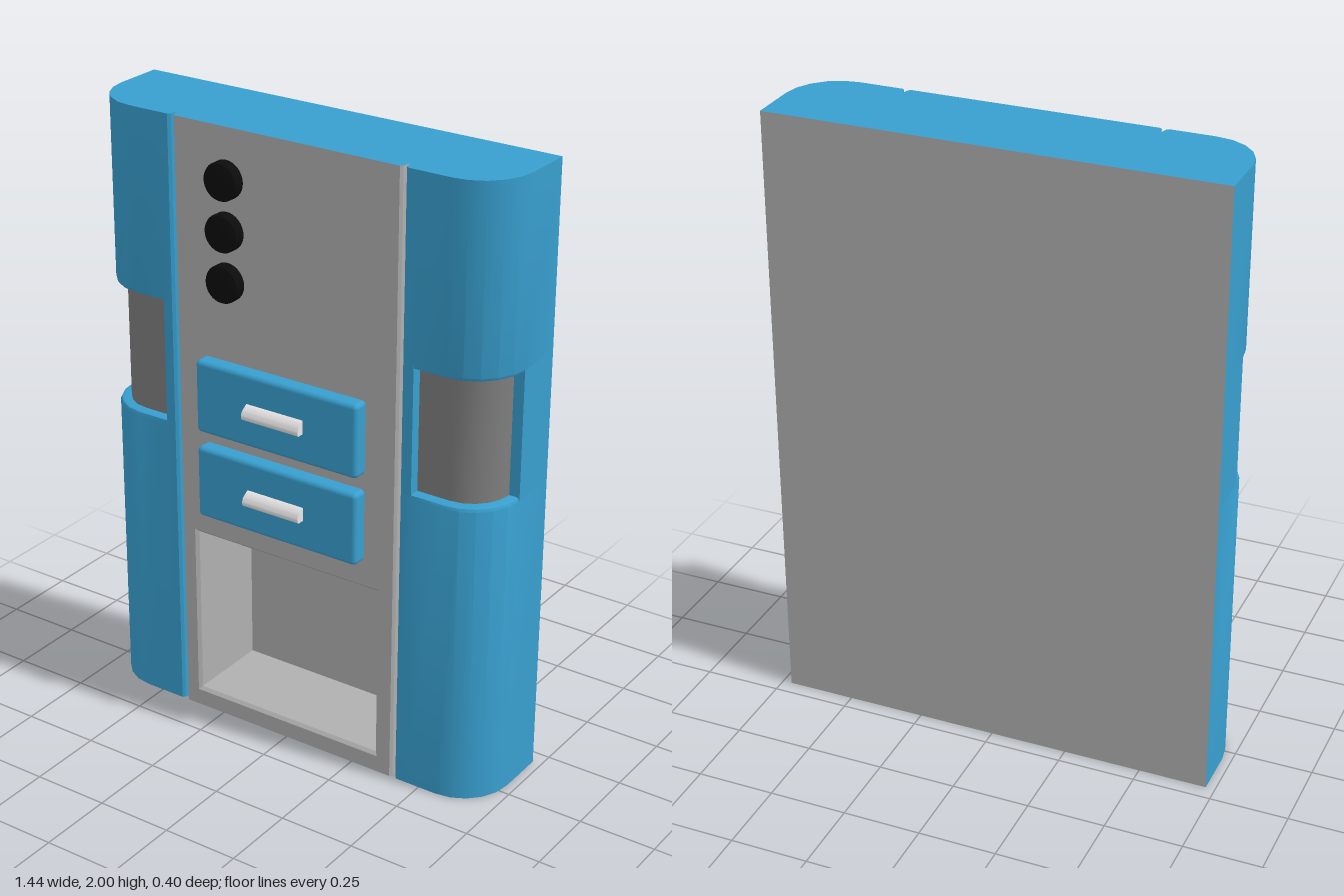
import * as THREE from 'three';
import { toCreasedNormals } from 'three/addons/utils/BufferGeometryUtils.js';
import { RoundedBoxGeometry } from 'three/addons/geometries/RoundedBoxGeometry.js';

const HEIGHT = 2, FRONT = 0.125, BACK = -0.2;

function mat(name, color, side = THREE.FrontSide) {
  const m = new THREE.MeshStandardMaterial({ color, side });
  m.name = name;
  return m;
}

// Skin stretched over rows of [x, y, z] points
function surface(rows) {
  const n = rows[0].length, index = [];
  for (let i = 0; i < rows.length - 1; i++)
    for (let j = 0; j < n - 1; j++) {
      const a = i * n + j, d = a + n;
      index.push(a, a + 1, d + 1, a, d + 1, d);
    }
  const g = new THREE.BufferGeometry();
  g.setAttribute('position', new THREE.Float32BufferAttribute(rows.flat(2), 3));
  g.setIndex(index);
  return toCreasedNormals(g, 0.5);
}

// Plan-view [x, z] curves of the left half, running from the middle to the back
const panelEdge = [[0.392, FRONT], [0.399, 0.117], [0.404, 0.09]];
const grooveEdge = [[0.404, 0.09], [0.41, 0.117], [0.418, FRONT], [0.45, FRONT]];
const sideEdge = [[0.72, -0.04], [0.72, BACK]];

function corner(inset) {
  const pts = [[0.45, FRONT - inset]];
  for (let i = 0; i <= 5; i++) {
    const a = (Math.PI / 2) * (1 - i / 5);
    pts.push([0.56 + (0.16 - inset) * Math.cos(a), -0.04 + (0.165 - inset) * Math.sin(a)]);
  }
  return pts;
}

const mirror = (pts) => pts.map(([x, z]) => [-x, z]).reverse();
const atHeight = (pts, y) => pts.map(([x, z]) => [x, y, z]);

export function createModel() {
  const model = new THREE.Group();
  const blue = mat('blue', 0x389fcf, THREE.DoubleSide);
  const grey = mat('panel grey', 0xb0b0b0, THREE.DoubleSide);
  const darkGrey = mat('niche grey', 0x7e7e7e, THREE.DoubleSide);
  const black = mat('black', 0x0c0c0c);
  const white = mat('handle white', 0xe8e6e6);

  function add(name, geometry, material, x = 0, y = 0, z = 0) {
    const mesh = new THREE.Mesh(geometry, material);
    mesh.name = name;
    mesh.position.set(x, y, z);
    model.add(mesh);
    return mesh;
  }

  // Side columns: height and inset of each section, with a niche halfway up
  const sections = [
    [0, 0], [0.988, 0], [0.997, 0.004], [1, 0.012], [1, 0.038],
    [1.4, 0.038], [1.4, 0.012], [1.403, 0.004], [1.412, 0], [HEIGHT, 0],
  ];
  for (const [side, flip] of [['left', (p) => p], ['right', mirror]]) {
    const columnRow = ([y, d]) => atHeight(flip([...grooveEdge, ...corner(d), ...sideEdge]), y);
    add(side + 'Column', surface(sections.map(columnRow)), blue);
    add(side + 'NicheLining', surface([1, 1.4].map((y) => atHeight(flip(corner(0.035)), y))), darkGrey);
    add(side + 'PanelEdge', surface([0, HEIGHT].map((y) => atHeight(flip(panelEdge), y))), grey);
  }

  // Top, bottom and back
  const half = [...panelEdge, ...grooveEdge.slice(1), ...corner(0).slice(1), sideEdge[1]];
  const outline = [...half, ...mirror(half)];
  const cap = (sign) => new THREE.ShapeGeometry(
    new THREE.Shape(outline.map(([x, z]) => new THREE.Vector2(x, -sign * z)))
  ).rotateX(-sign * Math.PI / 2);
  add('top', cap(1), blue, 0, HEIGHT);
  add('bottom', cap(-1), blue);
  add('backPanel', new THREE.PlaneGeometry(1.44, HEIGHT).rotateY(Math.PI), grey, 0, 1, BACK);

  // Front panel with an open compartment
  const x0 = -0.35, x1 = 0.345, y0 = 0.055, y1 = 0.648, depth = -0.16;
  const ring = (z, d) => [
    [x0 + d, y0 + d, z], [x1 - d, y0 + d, z], [x1 - d, y1 - d, z],
    [x0 + d, y1 - d, z], [x0 + d, y0 + d, z],
  ];
  const rectangle = (Type, l, b, r, t) => new Type(
    [[l, b], [r, b], [r, t], [l, t]].map(([x, y]) => new THREE.Vector2(x, y)));
  const face = rectangle(THREE.Shape, -0.392, 0, 0.392, HEIGHT);
  face.holes.push(rectangle(THREE.Path, x0, y0, x1, y1));
  add('frontPanel', new THREE.ShapeGeometry(face), grey, 0, 0, FRONT);
  add('compartmentWalls', surface([ring(FRONT, 0), ring(FRONT - 0.01, 0.01), ring(depth, 0.01)]), grey);
  add('compartmentBack', new THREE.PlaneGeometry(x1 - x0, y1 - y0), grey,
    (x0 + x1) / 2, (y0 + y1) / 2, depth);

  // Drawers with wedge-shaped pulls
  const pull = new THREE.Shape();
  pull.moveTo(-0.165, -0.022);
  pull.lineTo(-0.192, -0.022);
  pull.quadraticCurveTo(-0.2, -0.022, -0.2, -0.012);
  pull.quadraticCurveTo(-0.2, 0.002, -0.194, 0.007);
  pull.lineTo(-0.172, 0.022);
  pull.lineTo(-0.165, 0.022);
  const pullGeometry = toCreasedNormals(
    new THREE.ExtrudeGeometry(pull, { depth: 0.206, bevelEnabled: false, curveSegments: 4 })
      .rotateY(Math.PI / 2), 0.6);
  const drawerGeometry = new RoundedBoxGeometry(0.588, 0.24, 0.09, 3, 0.015);
  for (const [name, y] of [['upper', 1.14], ['lower', 0.85]]) {
    add(name + 'Drawer', drawerGeometry, blue, -0.006, y, 0.127);
    add(name + 'Handle', pullGeometry, white, -0.108, y + 0.002, 0);
  }

  // Round buttons with a softened rim
  const buttonProfile = [[0.06, 0], [0.06, 0.028], [0.057, 0.034], [0.052, 0.036], [0, 0.036]]
    .map(([r, h]) => new THREE.Vector2(r, h));
  const button = toCreasedNormals(new THREE.LatheGeometry(buttonProfile, 32).rotateX(Math.PI / 2), 0.6);
  [1.84, 1.68, 1.52].forEach((y, i) => add('button' + (i + 1), button, black, -0.205, y, FRONT));

  return model;
}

● ● ● ●

WHAT THIS TASK INVOLVES:
Every record above must be repeated exactly, with the pictures dropped.

RESULT OF THE EXERCISE:
import * as THREE from 'three';
import { toCreasedNormals } from 'three/addons/utils/BufferGeometryUtils.js';
import { RoundedBoxGeometry } from 'three/addons/geometries/RoundedBoxGeometry.js';

const HEIGHT = 2, FRONT = 0.125, BACK = -0.2;

function mat(name, color, side = THREE.FrontSide) {
  const m = new THREE.MeshStandardMaterial({ color, side });
  m.name = name;
  return m;
}

// Skin stretched over rows of [x, y, z] points
function surface(rows) {
  const n = rows[0].length, index = [];
  for (let i = 0; i < rows.length - 1; i++)
    for (let j = 0; j < n - 1; j++) {
      const a = i * n + j, d = a + n;
      index.push(a, a + 1, d + 1, a, d + 1, d);
    }
  const g = new THREE.BufferGeometry();
  g.setAttribute('position', new THREE.Float32BufferAttribute(rows.flat(2), 3));
  g.setIndex(index);
  return toCreasedNormals(g, 0.5);
}

// Plan-view [x, z] curves of the left half, running from the middle to the back
const panelEdge = [[0.392, FRONT], [0.399, 0.117], [0.404, 0.09]];
const grooveEdge = [[0.404, 0.09], [0.41, 0.117], [0.418, FRONT], [0.45, FRONT]];
const sideEdge = [[0.72, -0.04], [0.72, BACK]];

function corner(inset) {
  const pts = [[0.45, FRONT - inset]];
  for (let i = 0; i <= 5; i++) {
    const a = (Math.PI / 2) * (1 - i / 5);
    pts.push([0.56 + (0.16 - inset) * Math.cos(a), -0.04 + (0.165 - inset) * Math.sin(a)]);
  }
  return pts;
}

const mirror = (pts) => pts.map(([x, z]) => [-x, z]).reverse();
const atHeight = (pts, y) => pts.map(([x, z]) => [x, y, z]);

export function createModel() {
  const model = new THREE.Group();
  const blue = mat('blue', 0x389fcf, THREE.DoubleSide);
  const grey = mat('panel grey', 0xb0b0b0, THREE.DoubleSide);
  const darkGrey = mat('niche grey', 0x7e7e7e, THREE.DoubleSide);
  const black = mat('black', 0x0c0c0c);
  const white = mat('handle white', 0xe8e6e6);

  function add(name, geometry, material, x = 0, y = 0, z = 0) {
    const mesh = new THREE.Mesh(geometry, material);
    mesh.name = name;
    mesh.position.set(x, y, z);
    model.add(mesh);
    return mesh;
  }

  // Side columns: height and inset of each section, with a niche halfway up
  const sections = [
    [0, 0], [0.988, 0], [0.997, 0.004], [1, 0.012], [1, 0.038],
    [1.4, 0.038], [1.4, 0.012], [1.403, 0.004], [1.412, 0], [HEIGHT, 0],
  ];
  for (const [side, flip] of [['left', (p) => p], ['right', mirror]]) {
    const columnRow = ([y, d]) => atHeight(flip([...grooveEdge, ...corner(d), ...sideEdge]), y);
    add(side + 'Column', surface(sections.map(columnRow)), blue);
    add(side + 'NicheLining', surface([1, 1.4].map((y) => atHeight(flip(corner(0.035)), y))), darkGrey);
    add(side + 'PanelEdge', surface([0, HEIGHT].map((y) => atHeight(flip(panelEdge), y))), grey);
  }

  // Top, bottom and back
  const half = [...panelEdge, ...grooveEdge.slice(1), ...corner(0).slice(1), sideEdge[1]];
  const outline = [...half, ...mirror(half)];
  const cap = (sign) => new THREE.ShapeGeometry(
    new THREE.Shape(outline.map(([x, z]) => new THREE.Vector2(x, -sign * z)))
  ).rotateX(-sign * Math.PI / 2);
  add('top', cap(1), blue, 0, HEIGHT);
  add('bottom', cap(-1), blue);
  add('backPanel', new THREE.PlaneGeometry(1.44, HEIGHT).rotateY(Math.PI), grey, 0, 1, BACK);

  // Front panel with an open compartment
  const x0 = -0.35, x1 = 0.345, y0 = 0.055, y1 = 0.648, depth = -0.16;
  const ring = (z, d) => [
    [x0 + d, y0 + d, z], [x1 - d, y0 + d, z], [x1 - d, y1 - d, z],
    [x0 + d, y1 - d, z], [x0 + d, y0 + d, z],
  ];
  const rectangle = (Type, l, b, r, t) => new Type(
    [[l, b], [r, b], [r, t], [l, t]].map(([x, y]) => new THREE.Vector2(x, y)));
  const face = rectangle(THREE.Shape, -0.392, 0, 0.392, HEIGHT);
  face.holes.push(rectangle(THREE.Path, x0, y0, x1, y1));
  add('frontPanel', new THREE.ShapeGeometry(face), grey, 0, 0, FRONT);
  add('compartmentWalls', surface([ring(FRONT, 0), ring(FRONT - 0.01, 0.01), ring(depth, 0.01)]), grey);
  add('compartmentBack', new THREE.PlaneGeometry(x1 - x0, y1 - y0), grey,
    (x0 + x1) / 2, (y0 + y1) / 2, depth);

  // Drawers with wedge-shaped pulls
  const pull = new THREE.Shape();
  pull.moveTo(-0.165, -0.022);
  pull.lineTo(-0.192, -0.022);
  pull.quadraticCurveTo(-0.2, -0.022, -0.2, -0.012);
  pull.quadraticCurveTo(-0.2, 0.002, -0.194, 0.007);
  pull.lineTo(-0.172, 0.022);
  pull.lineTo(-0.165, 0.022);
  const pullGeometry = toCreasedNormals(
    new THREE.ExtrudeGeometry(pull, { depth: 0.206, bevelEnabled: false, curveSegments: 4 })
      .rotateY(Math.PI / 2), 0.6);
  const drawerGeometry = new RoundedBoxGeometry(0.588, 0.24, 0.09, 3, 0.015);
  for (const [name, y] of [['upper', 1.14], ['lower', 0.85]]) {
    add(name + 'Drawer', drawerGeometry, blue, -0.006, y, 0.127);
    add(name + 'Handle', pullGeometry, white, -0.108, y + 0.002, 0);
  }

  // Round buttons with a softened rim
  const buttonProfile = [[0.06, 0], [0.06, 0.028], [0.057, 0.034], [0.052, 0.036], [0, 0.036]]
    .map(([r, h]) => new THREE.Vector2(r, h));
  const button = toCreasedNormals(new THREE.LatheGeometry(buttonProfile, 32).rotateX(Math.PI / 2), 0.6);
  [1.84, 1.68, 1.52].forEach((y, i) => add('button' + (i + 1), button, black, -0.205, y, FRONT));

  return model;
}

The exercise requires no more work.